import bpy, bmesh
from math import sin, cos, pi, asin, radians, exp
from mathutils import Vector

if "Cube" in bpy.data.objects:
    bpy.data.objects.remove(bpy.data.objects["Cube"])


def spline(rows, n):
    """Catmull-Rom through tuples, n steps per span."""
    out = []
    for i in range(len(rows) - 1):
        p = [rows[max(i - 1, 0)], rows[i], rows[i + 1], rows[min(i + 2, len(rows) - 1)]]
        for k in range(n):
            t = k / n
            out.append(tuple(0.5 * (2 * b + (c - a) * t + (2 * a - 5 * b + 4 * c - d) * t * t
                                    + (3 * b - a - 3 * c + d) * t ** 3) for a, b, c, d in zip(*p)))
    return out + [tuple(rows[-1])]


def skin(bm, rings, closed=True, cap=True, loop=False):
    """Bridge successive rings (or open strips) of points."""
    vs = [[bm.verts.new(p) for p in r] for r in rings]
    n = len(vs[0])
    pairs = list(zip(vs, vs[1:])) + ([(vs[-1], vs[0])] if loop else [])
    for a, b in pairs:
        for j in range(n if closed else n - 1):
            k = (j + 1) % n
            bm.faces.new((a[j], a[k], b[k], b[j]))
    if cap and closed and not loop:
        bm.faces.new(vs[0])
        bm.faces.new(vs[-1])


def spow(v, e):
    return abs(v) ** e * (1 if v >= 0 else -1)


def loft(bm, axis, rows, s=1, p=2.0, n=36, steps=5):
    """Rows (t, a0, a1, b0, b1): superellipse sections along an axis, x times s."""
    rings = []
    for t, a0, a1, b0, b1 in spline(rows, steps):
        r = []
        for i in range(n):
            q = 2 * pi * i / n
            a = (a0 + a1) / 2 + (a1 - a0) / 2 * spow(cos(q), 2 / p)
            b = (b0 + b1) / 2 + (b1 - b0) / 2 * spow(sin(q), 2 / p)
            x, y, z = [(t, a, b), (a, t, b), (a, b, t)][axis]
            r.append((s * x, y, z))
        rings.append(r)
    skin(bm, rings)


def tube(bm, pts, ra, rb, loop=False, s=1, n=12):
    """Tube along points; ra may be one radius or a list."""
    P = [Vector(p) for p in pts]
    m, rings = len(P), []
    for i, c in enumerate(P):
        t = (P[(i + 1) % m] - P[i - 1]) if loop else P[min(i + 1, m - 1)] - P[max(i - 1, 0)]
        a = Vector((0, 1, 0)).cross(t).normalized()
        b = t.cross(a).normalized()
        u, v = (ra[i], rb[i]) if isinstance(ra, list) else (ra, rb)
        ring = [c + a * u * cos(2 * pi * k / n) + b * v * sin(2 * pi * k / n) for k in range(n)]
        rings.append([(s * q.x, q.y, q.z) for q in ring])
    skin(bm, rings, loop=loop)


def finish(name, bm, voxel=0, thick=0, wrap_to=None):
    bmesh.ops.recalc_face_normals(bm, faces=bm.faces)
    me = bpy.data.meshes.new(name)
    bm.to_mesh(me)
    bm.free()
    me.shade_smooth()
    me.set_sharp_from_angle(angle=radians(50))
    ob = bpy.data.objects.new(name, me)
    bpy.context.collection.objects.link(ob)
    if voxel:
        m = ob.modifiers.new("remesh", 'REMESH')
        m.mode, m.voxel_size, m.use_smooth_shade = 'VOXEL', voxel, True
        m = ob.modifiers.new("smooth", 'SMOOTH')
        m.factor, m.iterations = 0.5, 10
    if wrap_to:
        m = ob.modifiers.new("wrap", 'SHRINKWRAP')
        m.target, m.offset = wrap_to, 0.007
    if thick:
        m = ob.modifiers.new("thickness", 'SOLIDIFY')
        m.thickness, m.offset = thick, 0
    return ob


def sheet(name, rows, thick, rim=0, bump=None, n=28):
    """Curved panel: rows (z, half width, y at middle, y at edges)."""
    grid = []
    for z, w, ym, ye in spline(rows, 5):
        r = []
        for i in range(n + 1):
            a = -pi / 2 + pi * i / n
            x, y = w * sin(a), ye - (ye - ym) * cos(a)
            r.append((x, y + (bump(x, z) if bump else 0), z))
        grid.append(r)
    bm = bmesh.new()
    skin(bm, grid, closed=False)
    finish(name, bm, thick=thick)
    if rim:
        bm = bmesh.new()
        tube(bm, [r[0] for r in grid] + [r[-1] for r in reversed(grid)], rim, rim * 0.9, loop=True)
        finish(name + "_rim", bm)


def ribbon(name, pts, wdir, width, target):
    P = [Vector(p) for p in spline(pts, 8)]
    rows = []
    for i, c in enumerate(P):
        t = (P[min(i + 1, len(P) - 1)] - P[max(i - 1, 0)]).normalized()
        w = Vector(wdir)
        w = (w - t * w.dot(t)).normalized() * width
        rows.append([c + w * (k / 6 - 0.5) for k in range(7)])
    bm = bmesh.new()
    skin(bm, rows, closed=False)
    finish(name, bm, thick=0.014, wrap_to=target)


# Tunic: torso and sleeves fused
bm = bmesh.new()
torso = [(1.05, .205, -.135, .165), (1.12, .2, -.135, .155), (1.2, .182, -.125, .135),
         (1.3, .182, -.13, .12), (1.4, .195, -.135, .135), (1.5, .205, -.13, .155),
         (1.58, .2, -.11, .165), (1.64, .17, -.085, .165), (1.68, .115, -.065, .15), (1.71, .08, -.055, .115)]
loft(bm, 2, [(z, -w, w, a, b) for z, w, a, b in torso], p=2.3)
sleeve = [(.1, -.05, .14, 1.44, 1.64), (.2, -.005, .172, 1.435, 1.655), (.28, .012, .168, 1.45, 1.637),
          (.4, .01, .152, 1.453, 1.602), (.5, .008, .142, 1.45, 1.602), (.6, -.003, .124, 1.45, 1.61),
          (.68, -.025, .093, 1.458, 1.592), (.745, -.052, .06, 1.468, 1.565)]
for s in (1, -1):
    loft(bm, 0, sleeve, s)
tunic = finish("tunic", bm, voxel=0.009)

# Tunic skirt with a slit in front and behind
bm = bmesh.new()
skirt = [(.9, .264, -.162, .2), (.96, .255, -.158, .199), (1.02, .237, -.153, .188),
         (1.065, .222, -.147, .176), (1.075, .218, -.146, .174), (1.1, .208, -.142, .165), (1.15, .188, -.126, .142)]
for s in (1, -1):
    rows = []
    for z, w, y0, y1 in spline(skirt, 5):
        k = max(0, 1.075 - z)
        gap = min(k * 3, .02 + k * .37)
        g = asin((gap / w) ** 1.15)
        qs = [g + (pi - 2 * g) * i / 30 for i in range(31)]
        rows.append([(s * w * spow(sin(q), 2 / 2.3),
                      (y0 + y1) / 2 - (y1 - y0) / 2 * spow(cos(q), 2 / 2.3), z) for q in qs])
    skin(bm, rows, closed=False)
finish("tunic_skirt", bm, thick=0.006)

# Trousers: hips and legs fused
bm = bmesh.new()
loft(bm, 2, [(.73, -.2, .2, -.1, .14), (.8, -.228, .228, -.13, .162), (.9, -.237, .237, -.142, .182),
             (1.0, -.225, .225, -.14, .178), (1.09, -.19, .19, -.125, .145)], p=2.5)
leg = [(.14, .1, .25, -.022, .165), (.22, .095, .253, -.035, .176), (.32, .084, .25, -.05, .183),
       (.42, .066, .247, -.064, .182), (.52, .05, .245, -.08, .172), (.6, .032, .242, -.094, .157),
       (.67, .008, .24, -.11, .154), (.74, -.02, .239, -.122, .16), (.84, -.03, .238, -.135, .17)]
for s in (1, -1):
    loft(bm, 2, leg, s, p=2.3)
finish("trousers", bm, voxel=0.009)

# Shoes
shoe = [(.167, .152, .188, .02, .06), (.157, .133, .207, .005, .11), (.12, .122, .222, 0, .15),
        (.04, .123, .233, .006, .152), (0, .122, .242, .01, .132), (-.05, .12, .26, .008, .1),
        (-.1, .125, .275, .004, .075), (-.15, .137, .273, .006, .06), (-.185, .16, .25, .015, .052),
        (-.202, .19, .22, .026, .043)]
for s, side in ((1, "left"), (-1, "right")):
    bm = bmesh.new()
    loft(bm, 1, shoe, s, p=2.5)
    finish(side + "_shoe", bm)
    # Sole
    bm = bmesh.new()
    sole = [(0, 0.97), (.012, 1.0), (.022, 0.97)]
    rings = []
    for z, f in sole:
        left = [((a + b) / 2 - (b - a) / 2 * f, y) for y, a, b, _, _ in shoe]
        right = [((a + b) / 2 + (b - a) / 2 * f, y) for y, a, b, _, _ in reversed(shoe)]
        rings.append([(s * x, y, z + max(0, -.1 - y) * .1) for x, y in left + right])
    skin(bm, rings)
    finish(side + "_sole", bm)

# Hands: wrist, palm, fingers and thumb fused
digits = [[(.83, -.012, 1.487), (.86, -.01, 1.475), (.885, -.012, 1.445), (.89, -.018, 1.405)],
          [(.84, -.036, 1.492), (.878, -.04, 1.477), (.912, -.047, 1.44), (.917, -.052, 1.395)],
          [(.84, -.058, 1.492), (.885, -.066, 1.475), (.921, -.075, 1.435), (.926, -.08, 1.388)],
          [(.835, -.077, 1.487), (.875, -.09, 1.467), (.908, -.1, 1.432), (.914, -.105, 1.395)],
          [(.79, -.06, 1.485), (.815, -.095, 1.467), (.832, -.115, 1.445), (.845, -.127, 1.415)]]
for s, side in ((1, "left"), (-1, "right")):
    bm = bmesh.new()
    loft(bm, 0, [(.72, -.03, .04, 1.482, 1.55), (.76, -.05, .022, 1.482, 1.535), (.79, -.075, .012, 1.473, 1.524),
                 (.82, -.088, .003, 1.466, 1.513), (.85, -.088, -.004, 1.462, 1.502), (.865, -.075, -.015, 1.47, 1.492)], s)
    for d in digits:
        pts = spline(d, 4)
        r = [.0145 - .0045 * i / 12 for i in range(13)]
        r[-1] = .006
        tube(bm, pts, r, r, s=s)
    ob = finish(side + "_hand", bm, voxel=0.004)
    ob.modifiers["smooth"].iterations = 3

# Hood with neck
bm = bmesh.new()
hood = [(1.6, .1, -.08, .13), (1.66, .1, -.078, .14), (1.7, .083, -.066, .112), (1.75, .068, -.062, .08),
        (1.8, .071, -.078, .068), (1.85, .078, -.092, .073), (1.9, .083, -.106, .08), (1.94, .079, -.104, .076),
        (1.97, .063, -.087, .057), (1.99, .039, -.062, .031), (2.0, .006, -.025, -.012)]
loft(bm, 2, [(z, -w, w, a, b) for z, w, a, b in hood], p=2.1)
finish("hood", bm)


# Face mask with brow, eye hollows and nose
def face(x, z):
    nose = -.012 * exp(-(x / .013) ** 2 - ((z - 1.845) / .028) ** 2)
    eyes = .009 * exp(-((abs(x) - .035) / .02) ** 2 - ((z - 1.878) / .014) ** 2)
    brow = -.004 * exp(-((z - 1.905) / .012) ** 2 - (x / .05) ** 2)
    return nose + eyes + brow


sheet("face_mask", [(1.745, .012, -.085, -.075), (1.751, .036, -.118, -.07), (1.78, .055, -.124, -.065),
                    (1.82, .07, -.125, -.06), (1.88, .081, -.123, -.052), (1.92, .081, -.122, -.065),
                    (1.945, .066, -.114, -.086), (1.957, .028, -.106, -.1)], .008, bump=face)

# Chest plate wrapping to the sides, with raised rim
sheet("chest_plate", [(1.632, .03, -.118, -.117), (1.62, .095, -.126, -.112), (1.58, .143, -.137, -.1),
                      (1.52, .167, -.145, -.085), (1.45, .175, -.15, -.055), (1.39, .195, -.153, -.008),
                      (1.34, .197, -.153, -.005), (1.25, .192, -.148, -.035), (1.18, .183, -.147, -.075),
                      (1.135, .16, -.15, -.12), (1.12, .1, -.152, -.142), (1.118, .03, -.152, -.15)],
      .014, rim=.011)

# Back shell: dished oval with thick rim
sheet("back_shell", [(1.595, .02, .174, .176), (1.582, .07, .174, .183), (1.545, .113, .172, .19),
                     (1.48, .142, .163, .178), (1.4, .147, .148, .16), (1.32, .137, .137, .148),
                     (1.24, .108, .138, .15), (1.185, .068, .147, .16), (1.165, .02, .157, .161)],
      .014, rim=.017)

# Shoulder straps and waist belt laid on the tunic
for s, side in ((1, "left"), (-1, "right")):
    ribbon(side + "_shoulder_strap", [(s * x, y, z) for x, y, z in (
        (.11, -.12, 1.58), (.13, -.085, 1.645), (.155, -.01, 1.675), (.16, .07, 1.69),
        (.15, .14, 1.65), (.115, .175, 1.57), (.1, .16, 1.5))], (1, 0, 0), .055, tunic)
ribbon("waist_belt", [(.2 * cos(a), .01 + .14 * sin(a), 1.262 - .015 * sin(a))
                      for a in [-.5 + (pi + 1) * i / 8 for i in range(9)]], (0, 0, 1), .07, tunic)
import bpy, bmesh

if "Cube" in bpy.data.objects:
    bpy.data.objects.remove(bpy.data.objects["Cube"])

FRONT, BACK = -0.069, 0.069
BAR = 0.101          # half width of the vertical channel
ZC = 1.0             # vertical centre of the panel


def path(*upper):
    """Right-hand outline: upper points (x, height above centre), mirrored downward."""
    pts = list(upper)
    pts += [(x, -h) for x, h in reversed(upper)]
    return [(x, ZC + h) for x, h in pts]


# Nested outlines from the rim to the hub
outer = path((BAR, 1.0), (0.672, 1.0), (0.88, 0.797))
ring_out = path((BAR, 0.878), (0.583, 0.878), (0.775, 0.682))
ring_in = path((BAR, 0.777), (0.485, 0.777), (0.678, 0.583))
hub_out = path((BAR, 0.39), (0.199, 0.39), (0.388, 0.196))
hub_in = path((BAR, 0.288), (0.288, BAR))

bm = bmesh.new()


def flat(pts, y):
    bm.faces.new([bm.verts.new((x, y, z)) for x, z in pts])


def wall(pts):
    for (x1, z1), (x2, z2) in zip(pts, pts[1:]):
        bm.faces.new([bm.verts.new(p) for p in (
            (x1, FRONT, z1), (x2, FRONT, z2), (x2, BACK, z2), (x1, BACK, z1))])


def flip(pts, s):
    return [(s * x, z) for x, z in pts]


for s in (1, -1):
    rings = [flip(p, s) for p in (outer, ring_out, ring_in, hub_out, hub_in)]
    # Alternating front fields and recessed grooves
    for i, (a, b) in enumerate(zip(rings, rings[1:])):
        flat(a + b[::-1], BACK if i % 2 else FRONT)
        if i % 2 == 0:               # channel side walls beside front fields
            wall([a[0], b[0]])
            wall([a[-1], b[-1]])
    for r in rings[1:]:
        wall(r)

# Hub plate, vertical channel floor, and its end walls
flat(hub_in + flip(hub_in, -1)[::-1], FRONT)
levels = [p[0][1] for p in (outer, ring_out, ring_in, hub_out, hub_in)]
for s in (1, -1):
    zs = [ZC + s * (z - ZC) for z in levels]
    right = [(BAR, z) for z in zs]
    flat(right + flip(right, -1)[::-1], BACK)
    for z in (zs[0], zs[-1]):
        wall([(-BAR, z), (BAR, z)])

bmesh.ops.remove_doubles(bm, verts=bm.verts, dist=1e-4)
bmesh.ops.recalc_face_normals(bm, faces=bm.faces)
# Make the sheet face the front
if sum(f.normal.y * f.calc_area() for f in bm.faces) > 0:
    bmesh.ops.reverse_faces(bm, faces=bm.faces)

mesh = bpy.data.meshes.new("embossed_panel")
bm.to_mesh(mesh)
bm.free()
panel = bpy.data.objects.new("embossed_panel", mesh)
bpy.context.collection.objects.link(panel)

**Problem statement:** Select every line above that contains the word "append", and copy it.

**Written solution:**
            out.append(tuple(0.5 * (2 * b + (c - a) * t + (2 * a - 5 * b + 4 * c - d) * t * t
            r.append((s * x, y, z))
        rings.append(r)
        rings.append([(s * q.x, q.y, q.z) for q in ring])
            r.append((x, y + (bump(x, z) if bump else 0), z))
        grid.append(r)
        rows.append([c + w * (k / 6 - 0.5) for k in range(7)])
        rows.append([(s * w * spow(sin(q), 2 / 2.3),
        rings.append([(s * x, y, z + max(0, -.1 - y) * .1) for x, y in left + right])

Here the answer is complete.